In an interview, Bagby said the plan is a combination of proposals caucus members have been working on for years and even decades, and “fresh ideas” born out of recent community debate.
“We don’t want to say we’re taking advantage of the moment, but we want to be prepared for the moment, because we’ve never seen a moment like this,” Bagby said.
He added that the caucus is engaged in ongoing discussions with leaders in the House and Senate to figure out how much can be accomplished during the special session, and will need to wait until the regular session in January.
“It was very important for us to put this list out because people are hungry to see what we actually plan to do, and what we’ve been pushing,” Bagby said. “We’re looking at a more equitable Virginia that works for everyone, and a justice system that is not only fair and equitable, but also not strained. We’re over-policing and overcharging. ... When you look at a proactive not reactive approach, you can see the opportunities we have to bank on people.”
Spokesmen for the House and Senate GOP caucuses said lawmakers are still reviewing the documents and waiting specific legislation.
The caucus is also backing legislation to limit the use of sovereign immunity, a part of state law, to shield individual police officers and their governing bodies from civil liability for violations of constitutional rights. The caucus also supports expanding the avenues by which police officers can lose their certifications to hold their jobs, and expanding the use of body-worn cameras.
The caucus is backing legislation to end no-knock warrants, a proposal born out of the killing of Breonna Taylor by Louisville, Ky., police.
The caucus is broadly pitching a set of proposals to “replace law enforcement’s role in certain areas with trained specialists.” They include measures to implement the “Marcus Alert,” which would require that mental health professionals be the first-responders in the case of a suspected or confirmed mental health crisis. Police would serve as their backup.
The caucus is also proposing to reduce the presence of law enforcement in schools by replacing them with mental health professionals.
Clashes in Richmond between police and protesters have seen the Richmond Police Department — working in conjunction with the Virginia State Police — deploy tear gas, pepper spray and rubber bullets to deter demonstrators or disperse crowds.
On Wednesday, the Black Caucus said it planned to introduce legislation to restrict “the use of tear gas and militarization tactics and weapons against civilians.”
The caucus also plans to introduce legislation that would make it a hate crime to make a false 911 call based on a person’s race.
On the topic of criminal justice reform, the caucus is planning to introduce legislation to reinstate parole in the state — the topic of an ongoing study the General Assembly sponsored earlier this year.
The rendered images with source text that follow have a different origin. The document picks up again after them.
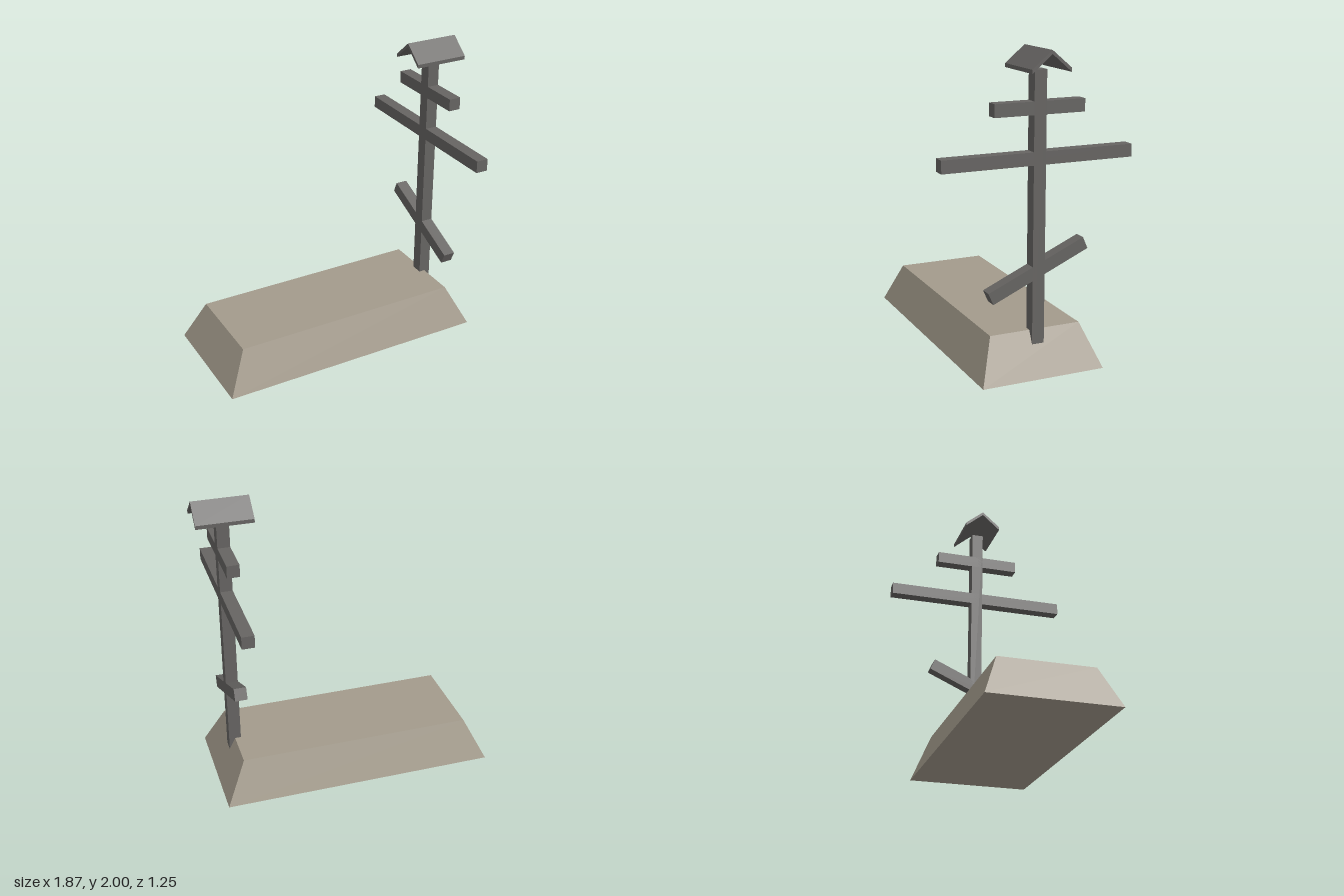
import * as THREE from 'three';

const WOOD = new THREE.MeshStandardMaterial({ color: 0x666462, flatShading: true });
const EARTH = new THREE.MeshStandardMaterial({ color: 0xa39b8c, flatShading: true });
const POST_X = 0.75;
const BEAM = 0.08;

function addMesh(parent, name, geometry, material) {
  const mesh = new THREE.Mesh(geometry, material);
  mesh.name = name;
  parent.add(mesh);
  return mesh;
}

// Box with its top face pulled in to form sloping sides
function createMound() {
  const geometry = new THREE.BoxGeometry(1, 1, 1);
  const p = geometry.attributes.position;
  for (let i = 0; i < p.count; i++) {
    const top = p.getY(i) > 0;
    const x = p.getX(i) > 0 ? (top ? 0.75 : 0.885) : (top ? -0.8 : -0.935);
    const z = Math.sign(p.getZ(i)) * (top ? 0.303 : 0.408);
    p.setXYZ(i, x, top ? 0.275 : 0, z);
  }
  geometry.computeVertexNormals();
  return geometry;
}

// Thin gable section with plumb-cut eaves, extruded along x
function createRoof() {
  const section = new THREE.Shape([
    [-0.126, 1.87], [0, 1.977], [0.126, 1.87],
    [0.126, 1.894], [0, 2], [-0.126, 1.894],
  ].map(([z, y]) => new THREE.Vector2(z, y)));
  const length = 0.36;
  return new THREE.ExtrudeGeometry(section, { depth: length, bevelEnabled: false })
    .translate(0, 0, -length / 2)
    .rotateY(Math.PI / 2);
}

export function createModel() {
  const model = new THREE.Group();
  model.name = 'graveWithCross';
  addMesh(model, 'mound', createMound(), EARTH);

  const cross = new THREE.Group();
  cross.name = 'cross';
  cross.position.x = POST_X;
  model.add(cross);

  // Upright, sunk into the mound
  const bottom = 0.005, top = 1.875;
  addMesh(cross, 'post', new THREE.BoxGeometry(BEAM, top - bottom, BEAM), WOOD)
    .position.y = (top + bottom) / 2;

  // Crossbars: name, height, length, tilt
  const bars = [
    ['upperBar', 1.65, 0.59, 0],
    ['mainBar', 1.35, 1.25, 0],
    ['slantedFootBar', 0.66, 0.69, 0.415],
  ];
  for (const [name, y, length, tilt] of bars) {
    const bar = addMesh(cross, name, new THREE.BoxGeometry(BEAM, BEAM, length), WOOD);
    bar.position.y = y;
    bar.rotation.x = tilt;
  }

  addMesh(cross, 'roof', createRoof(), WOOD);
  return model;
}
The caucus is also supporting the legalization of marijuana. During the regular 2020 session of the General Assembly, Democrats opted to decriminalize marijuana, declining to fully legalize the substance. In the House, that bill was introduced by Majority Leader Charniele Herring, D-Alexandria, who is a member of the Black Caucus.
“The people have taken to the streets for weeks to raise their voices in protest to demand drastic change,” the caucus said in a statement. “This moment is calling on leaders to combat institutional racism and societal discrimination that exists in the criminal justice system, economic structures, housing, education, in health care, mental health, in environmental policy, and many other areas.”